Stored data
────────────────────────────────────────
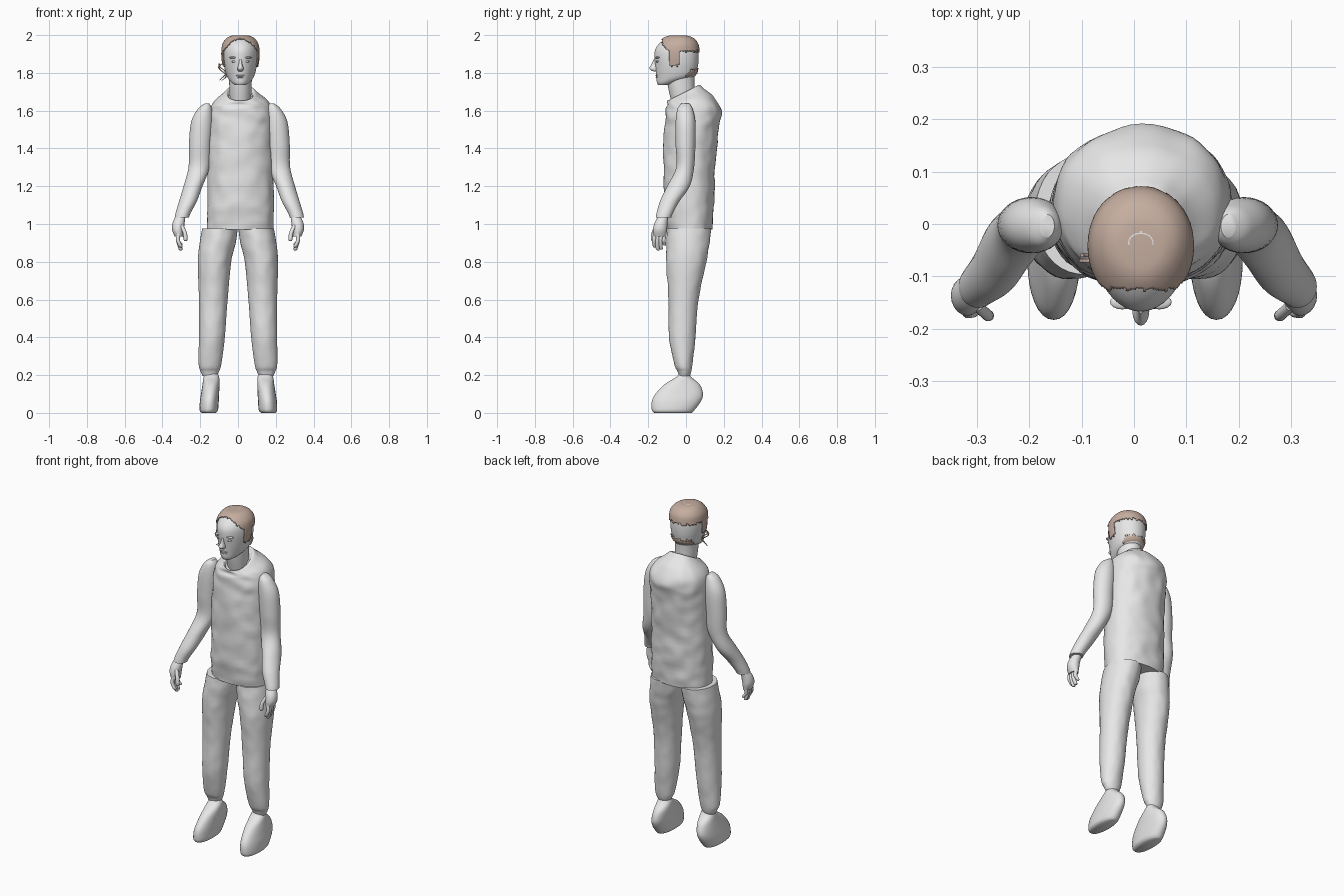
import bpy, bmesh, math, random
from mathutils import Vector, noise

random.seed(4)
if "Cube" in bpy.data.objects:
    bpy.data.objects.remove(bpy.data.objects["Cube"], do_unlink=True)

CX = 0.013      # centre line of head and torso
PARTS = []


def material(name, rgb):
    m = bpy.data.materials.new(name)
    m.use_nodes = True
    m.diffuse_color = (*rgb, 1)
    m.node_tree.nodes["Principled BSDF"].inputs["Base Color"].default_value = (*rgb, 1)
    return m


GREY = material("plain grey", (0.8, 0.8, 0.8))
BROWN = material("soft brown", (0.56, 0.42, 0.35))


def spline(a, b, c, d, t):
    """Catmull-Rom blend of one ring value."""
    return 0.5 * (2 * b + (c - a) * t + (2 * a - 5 * b + 4 * c - d) * t * t
                  + (3 * b - a - 3 * c + d) * t ** 3)


def loft(name, rings, mat=GREY, segs=32, steps=4, power=2.0, egg=0.0, wrinkle=0.0):
    """Skin through rings given as (z, x0, x1, y_front, y_back[, tilt])."""
    rings = [tuple(r) + (0,) * (6 - len(r)) for r in rings]
    n, fine = len(rings), []
    for i in range(n - 1):
        quad = [rings[max(i - 1, 0)], rings[i], rings[i + 1], rings[min(i + 2, n - 1)]]
        fine += [[spline(*v, s / steps) for v in zip(*quad)] for s in range(steps)]
    fine.append(rings[-1])
    bm = bmesh.new()
    rows = []
    for z, x0, x1, yf, yb, tilt in fine:
        row = []
        for j in range(segs):
            a = math.tau * j / segs
            c, s = math.cos(a), math.sin(a)
            u = math.copysign(abs(c) ** (2 / power), c) * (1 + egg * s)
            v = math.copysign(abs(s) ** (2 / power), s)
            k = 1
            if wrinkle:
                k += wrinkle * noise.noise(Vector((c * 2.5, s * 2.5, z * 18))) * (0.3 + abs(s))
            row.append(bm.verts.new(((x0 + x1) / 2 + (x1 - x0) / 2 * u * k,
                                     (yf + yb) / 2 + (yb - yf) / 2 * v * k,
                                     z + tilt * v)))
        rows.append(row)
    for lo, hi in zip(rows, rows[1:]):
        for j in range(segs):
            k = (j + 1) % segs
            bm.faces.new((lo[j], lo[k], hi[k], hi[j]))
    bm.faces.new(rows[0])
    bm.faces.new(rows[-1])
    bmesh.ops.recalc_face_normals(bm, faces=bm.faces)
    return finish(name, bm, mat)


def finish(name, bm, mat):
    me = bpy.data.meshes.new(name)
    bm.to_mesh(me)
    bm.free()
    me.materials.append(mat)
    ob = bpy.data.objects.new(name, me)
    bpy.context.collection.objects.link(ob)
    PARTS.append(ob)
    return ob


def ball(name, centre, radii, mat=GREY):
    bm = bmesh.new()
    bmesh.ops.create_uvsphere(bm, u_segments=16, v_segments=10, radius=1)
    for v in bm.verts:
        v.co = Vector([c + r * p for c, r, p in zip(centre, radii, v.co)])
    return finish(name, bm, mat)


def rod(name, points, r, mat=GREY, segs=10):
    """Thin tapered limb through (x, y, z) points."""
    last = len(points) - 1
    rings = []
    for i, (x, y, z) in enumerate(points):
        q = r * (0.55 if i == last else 1)
        rings.append((z, x - q, x + q, y - q, y + q))
    return loft(name, rings, mat, segs, 3)


def mirror(rings, centre):
    return [(r[0], 2 * centre - r[2], 2 * centre - r[1], *r[3:]) for r in rings]


# Torso with a collar that slopes down to the front
loft("torso", [
    (0.97, -0.165, 0.188, -0.10, 0.138), (1.1, -0.162, 0.19, -0.115, 0.148),
    (1.3, -0.16, 0.187, -0.118, 0.155), (1.5, -0.156, 0.185, -0.115, 0.172),
    (1.6, -0.15, 0.18, -0.108, 0.186), (1.65, -0.125, 0.16, -0.1, 0.148, 0.02),
    (1.68, -0.085, 0.115, -0.1, 0.094, 0.035), (1.695, -0.062, 0.088, -0.097, 0.07, 0.042),
    (1.68, -0.05, 0.076, -0.085, 0.056, 0.042)],
    segs=64, steps=8, power=2.2, wrinkle=0.045)

# Limbs
ARM = [(1.637, -0.178, -0.152, -0.025, 0.018), (1.61, -0.212, -0.138, -0.045, 0.035),
       (1.54, -0.248, -0.133, -0.055, 0.05), (1.42, -0.26, -0.142, -0.055, 0.05),
       (1.3, -0.262, -0.15, -0.052, 0.043), (1.2, -0.288, -0.188, -0.1, 0.02),
       (1.12, -0.312, -0.218, -0.138, -0.035), (1.06, -0.33, -0.25, -0.155, -0.068),
       (1.035, -0.335, -0.26, -0.16, -0.078)]
PALM = [(1.05, -0.325, -0.277, -0.14, -0.092), (1.01, -0.345, -0.282, -0.165, -0.098),
        (0.97, -0.349, -0.287, -0.175, -0.1), (0.935, -0.335, -0.292, -0.172, -0.105)]
LEG = [(0.975, -0.19, -0.002, -0.098, 0.133), (0.9, -0.203, -0.012, -0.103, 0.125),
       (0.8, -0.212, -0.036, -0.105, 0.108), (0.6, -0.207, -0.055, -0.092, 0.066),
       (0.4, -0.207, -0.07, -0.09, 0.05), (0.26, -0.208, -0.088, -0.062, 0.034),
       (0.22, -0.198, -0.1, -0.045, 0.028), (0.195, -0.186, -0.112, -0.037, 0.02)]
SHOE = [(0.0, -0.193, -0.118, -0.168, 0.03), (0.015, -0.203, -0.106, -0.181, 0.045),
        (0.06, -0.202, -0.102, -0.181, 0.078), (0.1, -0.196, -0.1, -0.162, 0.09),
        (0.15, -0.188, -0.098, -0.115, 0.073), (0.19, -0.182, -0.1, -0.052, 0.028),
        (0.215, -0.17, -0.112, -0.032, 0.015)]

for side, flip in (("right", False), ("left", True)):
    def place(rings, centre):
        return mirror(rings, centre) if flip else rings

    def point(x, y, z):
        return (-x if flip else x, y, z)

    loft(side + "_arm", place(ARM, 0.007), steps=6)
    loft(side + "_palm", place(PALM, 0.0), segs=20)
    loft(side + "_trouser_leg", place(LEG, 0.0), segs=40, steps=10, wrinkle=0.025)
    loft(side + "_shoe", place(SHOE, 0.002), steps=5, power=2.15)
    for i in range(4):
        y = -0.163 + 0.017 * i
        tip = (0.875, 0.86, 0.865, 0.885)[i]
        rod(f"{side}_finger_{i + 1}", [point(-0.315, y, 0.955), point(-0.318, y - 0.006, 0.915),
                                       point(-0.305, y - 0.004, tip + 0.01),
                                       point(-0.303, y, tip)], 0.0105)
    rod(side + "_thumb", [point(-0.3, -0.155, 0.995), point(-0.282, -0.172, 0.955),
                          point(-0.278, -0.175, 0.92), point(-0.278, -0.175, 0.91)], 0.011)

# Neck and head
loft("neck", [(1.62, -0.04, 0.066, -0.07, 0.045), (1.7, -0.045, 0.071, -0.09, 0.045),
              (1.76, -0.047, 0.073, -0.1, 0.045), (1.81, -0.05, 0.076, -0.1, 0.048)])
HEAD = [(1.735, 0.028, -0.147, -0.09), (1.75, 0.048, -0.154, -0.04),
        (1.78, 0.071, -0.157, 0.045), (1.83, 0.085, -0.162, 0.062),
        (1.88, 0.091, -0.167, 0.067), (1.92, 0.09, -0.164, 0.065),
        (1.95, 0.083, -0.146, 0.057), (1.975, 0.064, -0.117, 0.036),
        (1.988, 0.04, -0.088, 0.006), (1.991, 0.012, -0.05, -0.025)]
loft("head", [(z, CX - w, CX + w, f, b) for z, w, f, b in HEAD], segs=48, steps=5, egg=0.08)

# Face
loft("nose", [(1.872, CX - 0.007, CX + 0.007, -0.17, -0.14),
              (1.845, CX - 0.01, CX + 0.01, -0.183, -0.14),
              (1.825, CX - 0.016, CX + 0.016, -0.194, -0.14),
              (1.812, CX - 0.014, CX + 0.014, -0.183, -0.14),
              (1.808, CX - 0.008, CX + 0.008, -0.168, -0.14)], segs=16)
for side, s in (("right", -1), ("left", 1)):
    ball(side + "_eye", (CX + s * 0.033, -0.147, 1.861), (0.015, 0.012, 0.007))
    ball(side + "_brow", (CX + s * 0.035, -0.149, 1.881), (0.024, 0.014, 0.006))
ball("upper_lip", (CX, -0.15, 1.786), (0.024, 0.013, 0.005))
ball("lower_lip", (CX, -0.149, 1.777), (0.02, 0.013, 0.005))

# Hair cap: a shell over the head, trimmed to a ragged hairline
hair = loft("hair", [(z + 0.008, CX - w - 0.01, CX + w + 0.01, f - 0.006, b + 0.006)
                     for z, w, f, b in HEAD], BROWN, segs=96, steps=8, egg=0.08)
hair.data.materials.append(GREY)
ragged = [random.uniform(-0.008, 0.008) for _ in range(97)]
bm = bmesh.new()
bm.from_mesh(hair.data)
trim = []
for f in bm.faces:
    x, y, z = f.calc_center_median()
    jag = ragged[int((math.atan2(y + 0.04, x - CX) / math.tau + 0.5) * 96)]
    hairline = min(-0.09, -0.125 + 0.9 * max(0, 1.95 - z)) + 0.5 * jag
    cap = y > hairline and z + jag > (1.835 if y < -0.035 else 1.915)
    nape = y > 0 and abs(x - CX) < 0.07 and 1.772 < z + jag < 1.815
    if not (cap or nape):
        trim.append(f)
    elif z > 1.97 and 0.016 < math.hypot(x - CX, y + 0.04) < 0.025 and y > -0.04:
        f.material_index = 1      # bare crescent at the crown
bmesh.ops.delete(bm, geom=trim, context="FACES")
bm.to_mesh(hair.data)
bm.free()
shell = hair.modifiers.new("thickness", "SOLIDIFY")
shell.thickness = 0.006

# Loose strands by the right cheek
for i in range(2):
    rod(f"loose_strand_{i + 1}",
        [(CX - 0.095 - 0.02 * math.sin(k * 1.3 + i), -0.07 + 0.01 * i, 1.85 - 0.018 * k)
         for k in range(6)], 0.004, BROWN, 6)

# Smooth shading that keeps hems and cuffs sharp
bpy.ops.object.select_all(action="DESELECT")
for ob in PARTS:
    ob.select_set(True)
bpy.context.view_layer.objects.active = PARTS[0]
bpy.ops.object.shade_smooth_by_angle(angle=math.radians(50))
────────────────────────────────────────
Set down, from the entries above, exactly the lines from the one with "bm.faces.new((lo[j], lo[k], hi[k], hi[j]))" up to and including the one with "bpy.context.collection.objects.link(ob)", and no other lines.

            bm.faces.new((lo[j], lo[k], hi[k], hi[j]))
    bm.faces.new(rows[0])
    bm.faces.new(rows[-1])
    bmesh.ops.recalc_face_normals(bm, faces=bm.faces)
    return finish(name, bm, mat)


def finish(name, bm, mat):
    me = bpy.data.meshes.new(name)
    bm.to_mesh(me)
    bm.free()
    me.materials.append(mat)
    ob = bpy.data.objects.new(name, me)
    bpy.context.collection.objects.link(ob)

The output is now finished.